Task input
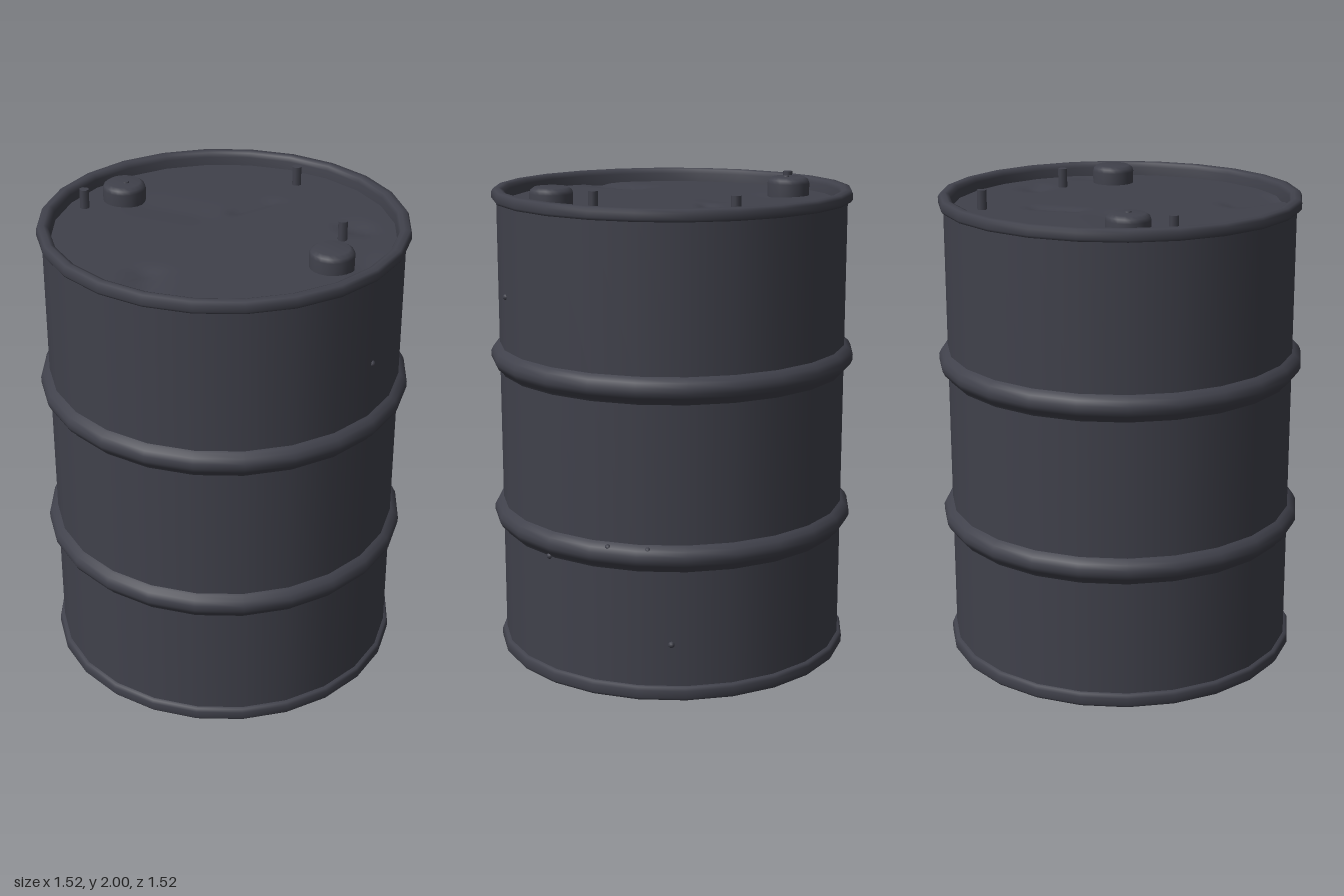
import * as THREE from 'three';

const SIDES = 24;
const steel = new THREE.MeshStandardMaterial({ color: 0x40414b });
steel.name = 'dark steel';

export function createModel() {
  const drum = new THREE.Group();
  drum.name = 'drum';

  const add = (name, geometry, x = 0, y = 0, z = 0, parent = drum) => {
    const mesh = new THREE.Mesh(geometry, steel);
    mesh.name = name;
    mesh.position.set(x, y, z);
    parent.add(mesh);
    return mesh;
  };
  const lathe = (profile, sides = SIDES) =>
    new THREE.LatheGeometry(profile.map(([r, y]) => new THREE.Vector2(r, y)), sides);

  // Side wall in three straight bands
  [['lowerWall', 0.06, 0.57], ['middleWall', 0.64, 1.25], ['upperWall', 1.31, 1.94]].forEach(
    ([name, bottom, top]) => add(name, lathe([[0.725, bottom], [0.725, top]])));

  // Two rolled hoops
  const hoop = [[0.722, -0.065], [0.732, -0.048], [0.752, -0.03], [0.762, -0.01],
    [0.762, 0.012], [0.752, 0.032], [0.735, 0.045], [0.722, 0.052]];
  add('lowerHoop', lathe(hoop), 0, 0.61, 0);
  add('upperHoop', lathe(hoop), 0, 1.285, 0);

  // Bottom rim and base
  add('bottomRim', lathe([[0.715, 0.008], [0.735, 0.012], [0.744, 0.024], [0.744, 0.054],
    [0.737, 0.066], [0.72, 0.07]]));
  add('base', lathe([[0, 0.008], [0.716, 0.008]]));

  // Top rim with its inner wall
  add('topRim', lathe([[0.72, 1.925], [0.738, 1.928], [0.745, 1.938], [0.745, 1.962],
    [0.737, 1.975], [0.715, 1.978], [0.7, 1.972], [0.693, 1.955], [0.69, 1.91]]));

  // Recessed lid with shallow dents: ends of each crease, half width, depth
  const dents = [
    [0.12, -0.165, 0.28, -0.205, 0.03, 0.012],
    [-0.5, 0.42, -0.41, 0.25, 0.05, 0.02],
    [0.48, 0.15, 0.52, 0.17, 0.04, 0.02],
    [0.36, 0.5, 0.42, 0.48, 0.04, 0.012],
    [-0.2, -0.35, -0.05, -0.2, 0.08, 0.008],
  ];
  const lid = new THREE.RingGeometry(0.001, 0.695, 72, 28).rotateX(-Math.PI / 2);
  const p = lid.attributes.position;
  const line = new THREE.Line3();
  const point = new THREE.Vector3();
  const nearest = new THREE.Vector3();
  for (let i = 0; i < p.count; i++) {
    point.set(p.getX(i), 0, p.getZ(i));
    let y = 0;
    for (const [x1, z1, x2, z2, width, depth] of dents) {
      line.start.set(x1, 0, z1);
      line.end.set(x2, 0, z2);
      line.closestPointToPoint(point, true, nearest);
      y -= depth * Math.exp(-((nearest.distanceTo(point) / width) ** 2));
    }
    p.setY(i, y);
  }
  lid.computeVertexNormals();
  add('lid', lid, 0, 1.92, 0);

  // Two round bungs, one with a small plug in its centre
  const bung = lathe([[0.088, -0.01], [0.089, 0.05], [0.084, 0.065], [0.068, 0.076], [0, 0.076]], 20);
  add('frontBung', bung, 0.27, 1.92, 0.445);
  add('backBung', bung, -0.27, 1.92, -0.45);
  add('bungPlug', new THREE.CylinderGeometry(0.012, 0.014, 0.006, 8), -0.265, 1.998, -0.44);

  // Three upright pins on the lid
  [[-0.45, -0.425], [0.457, -0.335], [0.408, 0.24]].forEach(([x, z], i) =>
    add('lidPin' + (i + 1), new THREE.CylinderGeometry(0.02, 0.02, 0.1, 8), x, 1.95, z));

  // Tiny studs on the side wall: direction x, z, height, radius
  [[0.38, 0.615, 1.56, 0.72], [0.61, 0.39, 0.55, 0.722], [0.71, -0.13, 0.245, 0.72],
    [0.72, 0.12, 0.642, 0.735], [0.73, -0.04, 0.642, 0.735]].forEach(([x, z, y, r], i) => {
    const k = r / Math.hypot(x, z);
    add('wallStud' + (i + 1), new THREE.SphereGeometry(0.013, 8, 6), x * k, y, z * k);
  });

  // Small feet bumps under the base
  [[-0.1, 0.3], [0.42, 0.5], [0.4, -0.45]].forEach(([x, z], i) => {
    const bump = add('baseBump' + (i + 1), new THREE.SphereGeometry(0.018, 8, 6), x, 0.008, z);
    bump.scale.y = 0.44;
  });

  return drum;
}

What you will do
Set every entry down again word for word, but not the pictures.

Answer for the task
import * as THREE from 'three';

const SIDES = 24;
const steel = new THREE.MeshStandardMaterial({ color: 0x40414b });
steel.name = 'dark steel';

export function createModel() {
  const drum = new THREE.Group();
  drum.name = 'drum';

  const add = (name, geometry, x = 0, y = 0, z = 0, parent = drum) => {
    const mesh = new THREE.Mesh(geometry, steel);
    mesh.name = name;
    mesh.position.set(x, y, z);
    parent.add(mesh);
    return mesh;
  };
  const lathe = (profile, sides = SIDES) =>
    new THREE.LatheGeometry(profile.map(([r, y]) => new THREE.Vector2(r, y)), sides);

  // Side wall in three straight bands
  [['lowerWall', 0.06, 0.57], ['middleWall', 0.64, 1.25], ['upperWall', 1.31, 1.94]].forEach(
    ([name, bottom, top]) => add(name, lathe([[0.725, bottom], [0.725, top]])));

  // Two rolled hoops
  const hoop = [[0.722, -0.065], [0.732, -0.048], [0.752, -0.03], [0.762, -0.01],
    [0.762, 0.012], [0.752, 0.032], [0.735, 0.045], [0.722, 0.052]];
  add('lowerHoop', lathe(hoop), 0, 0.61, 0);
  add('upperHoop', lathe(hoop), 0, 1.285, 0);

  // Bottom rim and base
  add('bottomRim', lathe([[0.715, 0.008], [0.735, 0.012], [0.744, 0.024], [0.744, 0.054],
    [0.737, 0.066], [0.72, 0.07]]));
  add('base', lathe([[0, 0.008], [0.716, 0.008]]));

  // Top rim with its inner wall
  add('topRim', lathe([[0.72, 1.925], [0.738, 1.928], [0.745, 1.938], [0.745, 1.962],
    [0.737, 1.975], [0.715, 1.978], [0.7, 1.972], [0.693, 1.955], [0.69, 1.91]]));

  // Recessed lid with shallow dents: ends of each crease, half width, depth
  const dents = [
    [0.12, -0.165, 0.28, -0.205, 0.03, 0.012],
    [-0.5, 0.42, -0.41, 0.25, 0.05, 0.02],
    [0.48, 0.15, 0.52, 0.17, 0.04, 0.02],
    [0.36, 0.5, 0.42, 0.48, 0.04, 0.012],
    [-0.2, -0.35, -0.05, -0.2, 0.08, 0.008],
  ];
  const lid = new THREE.RingGeometry(0.001, 0.695, 72, 28).rotateX(-Math.PI / 2);
  const p = lid.attributes.position;
  const line = new THREE.Line3();
  const point = new THREE.Vector3();
  const nearest = new THREE.Vector3();
  for (let i = 0; i < p.count; i++) {
    point.set(p.getX(i), 0, p.getZ(i));
    let y = 0;
    for (const [x1, z1, x2, z2, width, depth] of dents) {
      line.start.set(x1, 0, z1);
      line.end.set(x2, 0, z2);
      line.closestPointToPoint(point, true, nearest);
      y -= depth * Math.exp(-((nearest.distanceTo(point) / width) ** 2));
    }
    p.setY(i, y);
  }
  lid.computeVertexNormals();
  add('lid', lid, 0, 1.92, 0);

  // Two round bungs, one with a small plug in its centre
  const bung = lathe([[0.088, -0.01], [0.089, 0.05], [0.084, 0.065], [0.068, 0.076], [0, 0.076]], 20);
  add('frontBung', bung, 0.27, 1.92, 0.445);
  add('backBung', bung, -0.27, 1.92, -0.45);
  add('bungPlug', new THREE.CylinderGeometry(0.012, 0.014, 0.006, 8), -0.265, 1.998, -0.44);

  // Three upright pins on the lid
  [[-0.45, -0.425], [0.457, -0.335], [0.408, 0.24]].forEach(([x, z], i) =>
    add('lidPin' + (i + 1), new THREE.CylinderGeometry(0.02, 0.02, 0.1, 8), x, 1.95, z));

  // Tiny studs on the side wall: direction x, z, height, radius
  [[0.38, 0.615, 1.56, 0.72], [0.61, 0.39, 0.55, 0.722], [0.71, -0.13, 0.245, 0.72],
    [0.72, 0.12, 0.642, 0.735], [0.73, -0.04, 0.642, 0.735]].forEach(([x, z, y, r], i) => {
    const k = r / Math.hypot(x, z);
    add('wallStud' + (i + 1), new THREE.SphereGeometry(0.013, 8, 6), x * k, y, z * k);
  });

  // Small feet bumps under the base
  [[-0.1, 0.3], [0.42, 0.5], [0.4, -0.45]].forEach(([x, z], i) => {
    const bump = add('baseBump' + (i + 1), new THREE.SphereGeometry(0.018, 8, 6), x, 0.008, z);
    bump.scale.y = 0.44;
  });

  return drum;
}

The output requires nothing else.